In another study that measured heavy metal concentrations in scallops in Chile, scallops collected at a site near an international shipping port had the highest concentrations of copper, lead and cadmium. This port has been used for loading metals since the 1940s, which is likely how the surrounding water was contaminated.
Effects of toxicants
Although it is difficult to predict the consequences of elevated toxicant levels on wild animals at the individual or population level, we know that toxicants can potentially harm animals’ reproduction, development and survival.
Exposure to heavy metals has been found to weaken the immune system of tree swallows, possibly making animals more susceptible to disease or less able to recover from infection.

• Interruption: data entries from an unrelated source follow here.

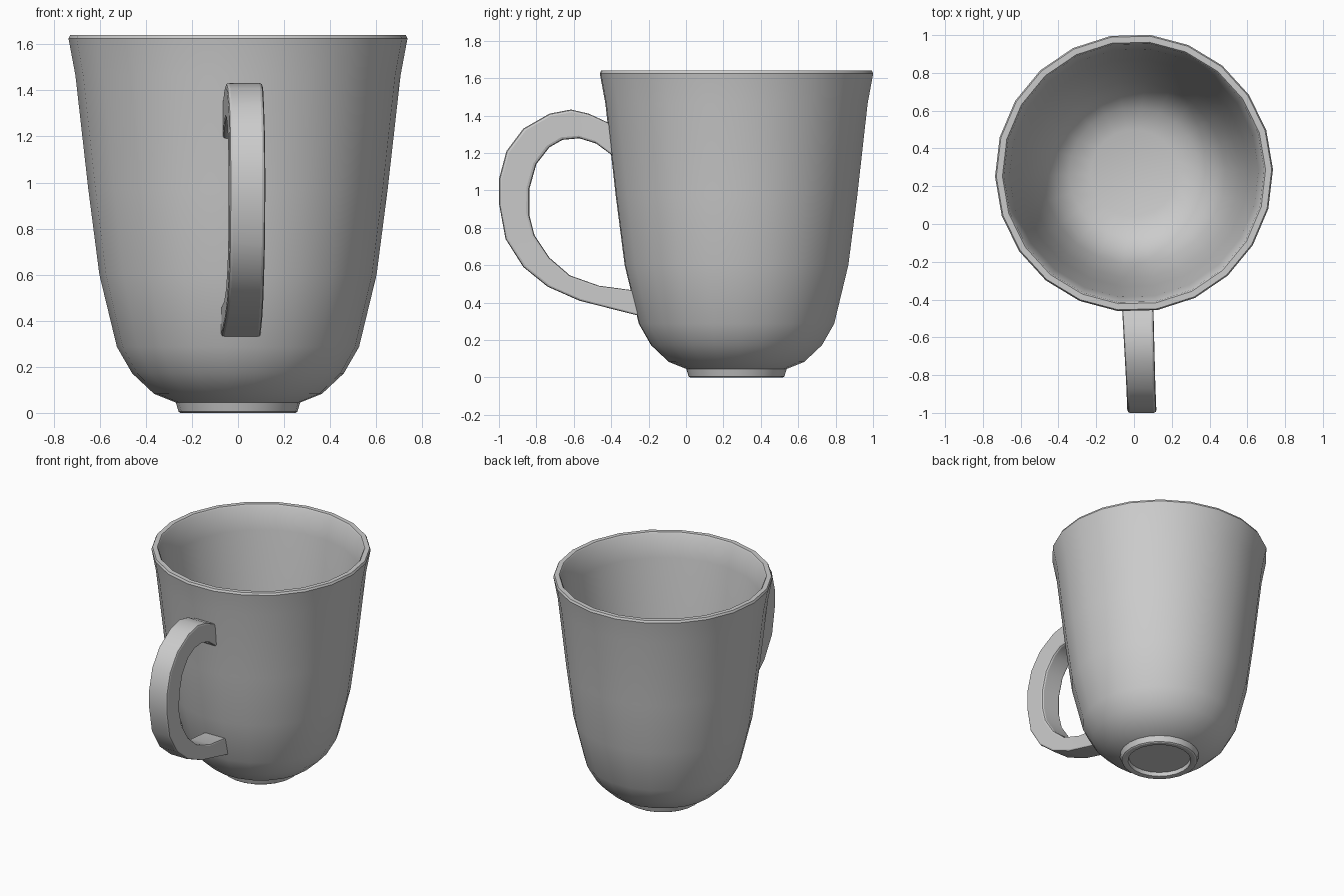
import bpy, math

if "Cube" in bpy.data.objects:
    bpy.data.objects.remove(bpy.data.objects["Cube"])

CY = 0.27      # cup axis offset in y
SIDES = 22
TURN = math.radians(1.5)


def make_object(name, verts, faces, angle):
    mesh = bpy.data.meshes.new(name)
    mesh.from_pydata(verts, [], faces)
    mesh.validate()
    obj = bpy.data.objects.new(name, mesh)
    bpy.context.collection.objects.link(obj)
    bpy.ops.object.select_all(action='DESELECT')
    obj.select_set(True)
    bpy.context.view_layer.objects.active = obj
    bpy.ops.object.shade_smooth_by_angle(angle=math.radians(angle))
    return obj


# Cup: one closed profile (radius, height), underside -> outside -> rim -> inside
profile = [(0.21, 0.03), (0.215, 0.003), (0.225, 0.0), (0.25, 0.0), (0.258, 0.005),
           (0.27, 0.045), (0.365, 0.083), (0.46, 0.172), (0.526, 0.287), (0.602, 0.6),
           (0.65, 0.97), (0.706, 1.465), (0.736, 1.625), (0.729, 1.64),
           (0.697, 1.64), (0.689, 1.63), (0.66, 1.465), (0.605, 0.97), (0.557, 0.6),
           (0.484, 0.31), (0.425, 0.2), (0.345, 0.125), (0.23, 0.09)]
verts, faces = [], []
for r, z in profile:
    for i in range(SIDES):
        a = TURN + 2 * math.pi * i / SIDES
        verts.append((r * math.cos(a), CY + r * math.sin(a), z))
for k in range(len(profile) - 1):
    for i in range(SIDES):
        j = (i + 1) % SIDES
        a, b = k * SIDES, (k + 1) * SIDES
        faces.append((a + i, a + j, b + j, b + i))
last = (len(profile) - 1) * SIDES
faces.append(tuple(reversed(range(SIDES))))           # underside recess
faces.append(tuple(range(last, last + SIDES)))        # inside floor
make_object("cup_body", verts, faces, 32)

# Handle: paired outer and inner curves (y, z), swept to a flat band
outer = [(-0.39, 1.35), (-0.52, 1.41), (-0.615, 1.432), (-0.73, 1.41), (-0.87, 1.33),
         (-0.96, 1.21), (-1.0, 1.06), (-1.0, 0.93), (-0.965, 0.74), (-0.87, 0.59),
         (-0.74, 0.485), (-0.57, 0.41), (-0.235, 0.325)]
inner = [(-0.385, 1.18), (-0.48, 1.25), (-0.57, 1.278), (-0.66, 1.27), (-0.73, 1.23),
         (-0.80, 1.14), (-0.838, 1.005), (-0.838, 0.87), (-0.81, 0.76), (-0.73, 0.64),
         (-0.62, 0.545), (-0.465, 0.49), (-0.265, 0.463)]
verts, faces = [], []
for o, n in zip(outer, inner):
    half = 0.077 + 0.015 * max(0.0, o[0] + 0.85)
    for (y, z), side in ((o, -1), (o, 1), (n, 1), (n, -1)):
        x = 0.042 - 0.04 * (y + 1.0)                  # slight turn about the cup
        verts.append((x + side * half, y, z))
for k in range(len(outer) - 1):
    for i in range(4):
        j = (i + 1) % 4
        faces.append((4 * k + i, 4 * k + 4 + i, 4 * k + 4 + j, 4 * k + j))
faces.append((0, 1, 2, 3))
e = 4 * (len(outer) - 1)
faces.append((e + 3, e + 2, e + 1, e))
handle = make_object("handle", verts, faces, 40)
bevel = handle.modifiers.new("soft_edges", 'BEVEL')
bevel.width = 0.014
bevel.segments = 2
bevel.limit_method = 'ANGLE'
bevel.angle_limit = math.radians(50)
# keep smooth-by-angle after the bevel
bpy.ops.object.modifier_apply(modifier=bevel.name)
bpy.ops.object.shade_smooth_by_angle(angle=math.radians(40))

Another study demonstrated that exposing amphibians to pesticides increased their susceptibility to infection with a parasitic worm. Amphibian populations are in decline globally, in part due to disease, and so it is important to understand how toxicants influence disease to conserve threatened populations.
Increased toxicants in urban wildlife could also give us information about our own exposure to pollution. Pollution in cities is a concern for human health — over 80 per cent of people in urban areas are exposed to air pollution above guidelines set by the World Health Organisation. It’s possible to track how the air pollution in one urban area compares to others.

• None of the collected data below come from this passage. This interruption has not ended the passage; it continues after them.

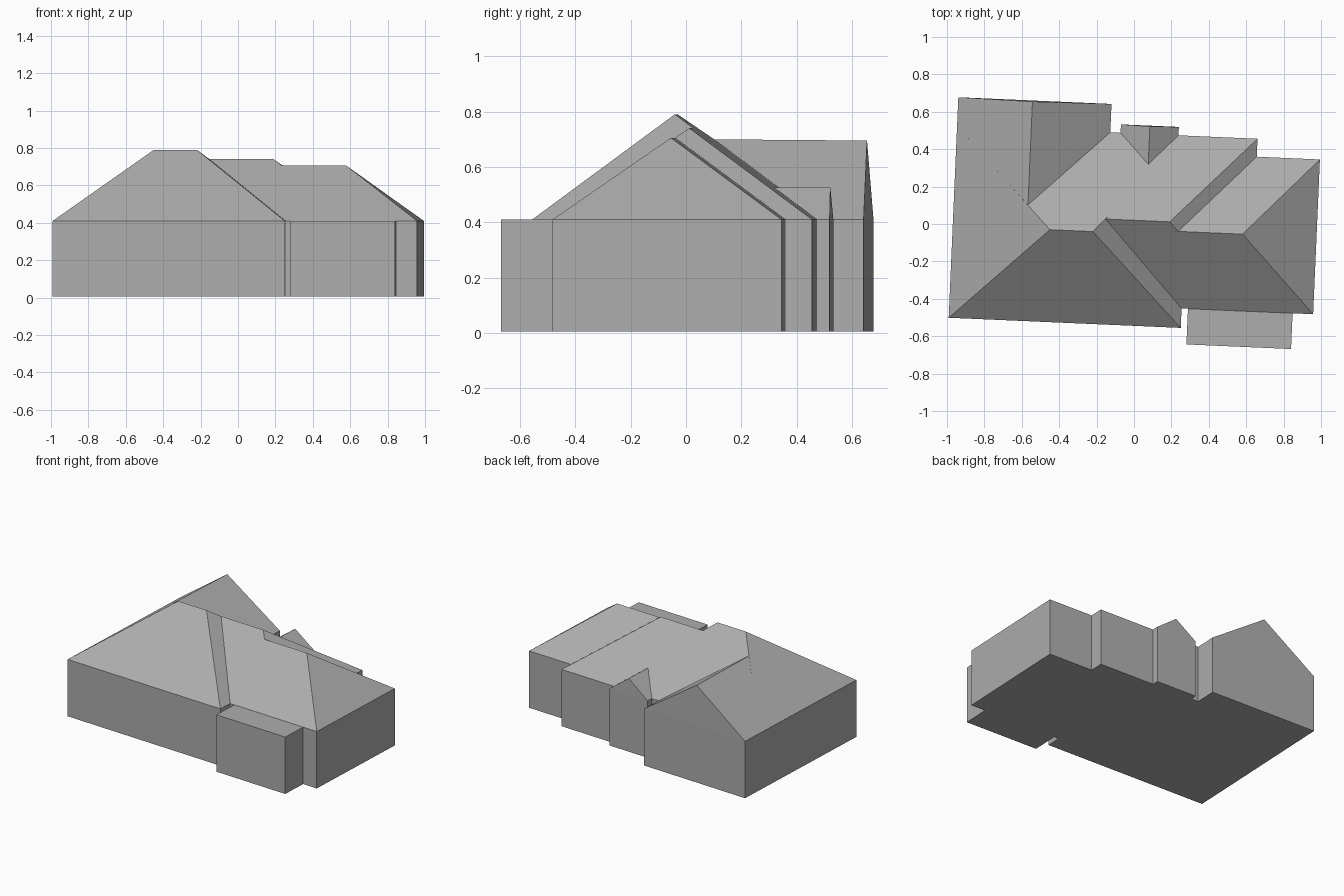
import bpy
import bmesh
import math
from mathutils import Matrix

default = bpy.data.objects.get("Cube")
if default:
    bpy.data.objects.remove(default, do_unlink=True)

BASE, EAVE = 0.005, 0.41
TURN = Matrix.Rotation(math.radians(-2.5), 4, "Z")

# One plain plaster colour
grey = bpy.data.materials.new("plain grey")
grey.use_nodes = True
colour = (0.42, 0.42, 0.42, 1)
grey.diffuse_color = colour
shader = next(n for n in grey.node_tree.nodes if n.type == "BSDF_PRINCIPLED")
shader.inputs["Base Color"].default_value = colour
shader.inputs["Roughness"].default_value = 0.9


def block(name, left, right, front, back, ridge=()):
    """Rectangular walls up to the eave, closed over by the ridge points."""
    bm = bmesh.new()
    for x in (left, right):
        for y in (front, back):
            for z in (BASE, EAVE):
                bm.verts.new((x, y, z))
    for point in ridge:
        bm.verts.new(point)
    bmesh.ops.convex_hull(bm, input=bm.verts)
    bmesh.ops.dissolve_limit(bm, angle_limit=0.01, verts=bm.verts, edges=bm.edges)
    bmesh.ops.recalc_face_normals(bm, faces=bm.faces)
    bm.transform(TURN)
    mesh = bpy.data.meshes.new(name)
    bm.to_mesh(mesh)
    bm.free()
    mesh.materials.append(grey)
    obj = bpy.data.objects.new(name, mesh)
    bpy.context.collection.objects.link(obj)
    return obj


# Main hipped volume
house = block("house", -0.968, 0.274, -0.544, 0.484,
              [(-0.448, -0.05, 0.79), (-0.218, -0.05, 0.79)])

wings = [
    # Stepped hipped volumes towards the side
    block("middle_wing", -0.2, 0.64, -0.44, 0.484,
          [(-0.19, 0.02, 0.74), (0.19, 0.02, 0.74)]),
    block("end_wing", 0.15, 0.978, -0.44, 0.388,
          [(0.15, -0.029, 0.705), (0.582, -0.029, 0.705)]),
    # Rear gabled wing and small rear gable
    block("rear_wing", -0.968, -0.148, 0, 0.636,
          [(-0.571, 0, 0.7), (-0.571, 0.63, 0.695)]),
    block("rear_gable", -0.093, 0.217, 0.28, 0.529,
          [(0.062, 0.28, 0.525), (0.062, 0.525, 0.525)]),
    # Flat-roofed front extension
    block("front_extension", 0.308, 0.868, -0.631, -0.42),
]

# Merge the wings into one closed shell
bpy.context.view_layer.objects.active = house
for wing in wings:
    union = house.modifiers.new("join " + wing.name, "BOOLEAN")
    union.operation = "UNION"
    union.solver = "EXACT"
    union.object = wing
    bpy.ops.object.modifier_apply(modifier=union.name)
    bpy.data.objects.remove(wing, do_unlink=True)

Toxicants were only one measure of health that we examined. For other health measures like stress, parasitism and body condition (like a BMI score), it was less clear whether urban animals had poorer health than non-urban animals. For example, white-footed tamarins living in the city were more likely to be overweight and have higher cholesterol levels, likely due to increased access to cholesterol-rich foods in cities. However, their rural counterparts had a greater incidence of parasites.
It’s important for scientists to assess wildlife health from multiple angles similar to how a doctor would evaluate various factors like diet, stress levels and sickness at a check-up.
Living with wildlife
Some species (like bears or mountain lions) are probably better suited to staying outside of cities. For these animals, it’s important to reduce food waste that attracts them into human-dominated areas. But for many other species, we should consider how to live alongside them in a way to keep them healthy.
Higher toxicant loads in urban wildlife suggests that we need to reduce their exposure. Effective mitigation will require the development and enforcement of government regulations.
But there are steps that individuals can take to support healthy wildlife. Before using toxic chemicals to control one animal species, consider how these chemicals could affect other species. For example, in March 2017 goldfinches died in a residential neighbourhood of Modesto, Calif., because they were poisoned by eating seeds contaminated with an insecticide that had been applied to nearby trees.
Individual actions to support wildlife could include refraining from using pesticides on your lawn or choosing snap-traps over rat poisons to control rodent pests in buildings. In turn, this could reduce accidental poisonings of pets and children.
Finally, there is a growing link between the value of interacting with nature and mental health. Beyond the importance of promoting wildlife health for biodiversity and preserving ecosystem services, an extra benefit of healthy wildlife is that their presence can improve our health too.
By 2050, 68 per cent of the world’s population is expected to reside in cities. Let’s take steps to ensure that wildlife can safely and healthily live alongside us too.
Header image: A coyote in Vancouver, B.C. Rodent pesticides in large cities kill and adversely affect the health of urban wildlife. Credit: Shutterstock.
Authors: Kaylee Byers, Regional Deputy Director, British Columbia Node of the Canadian Wildlife Health Cooperative; PhD Candidate Interdisciplinary Studies, University of British Columbia and Cecilia Sanchez, Researcher in Ecology, University of Georgia
This article is republished from The Conversation under a Creative Commons licence.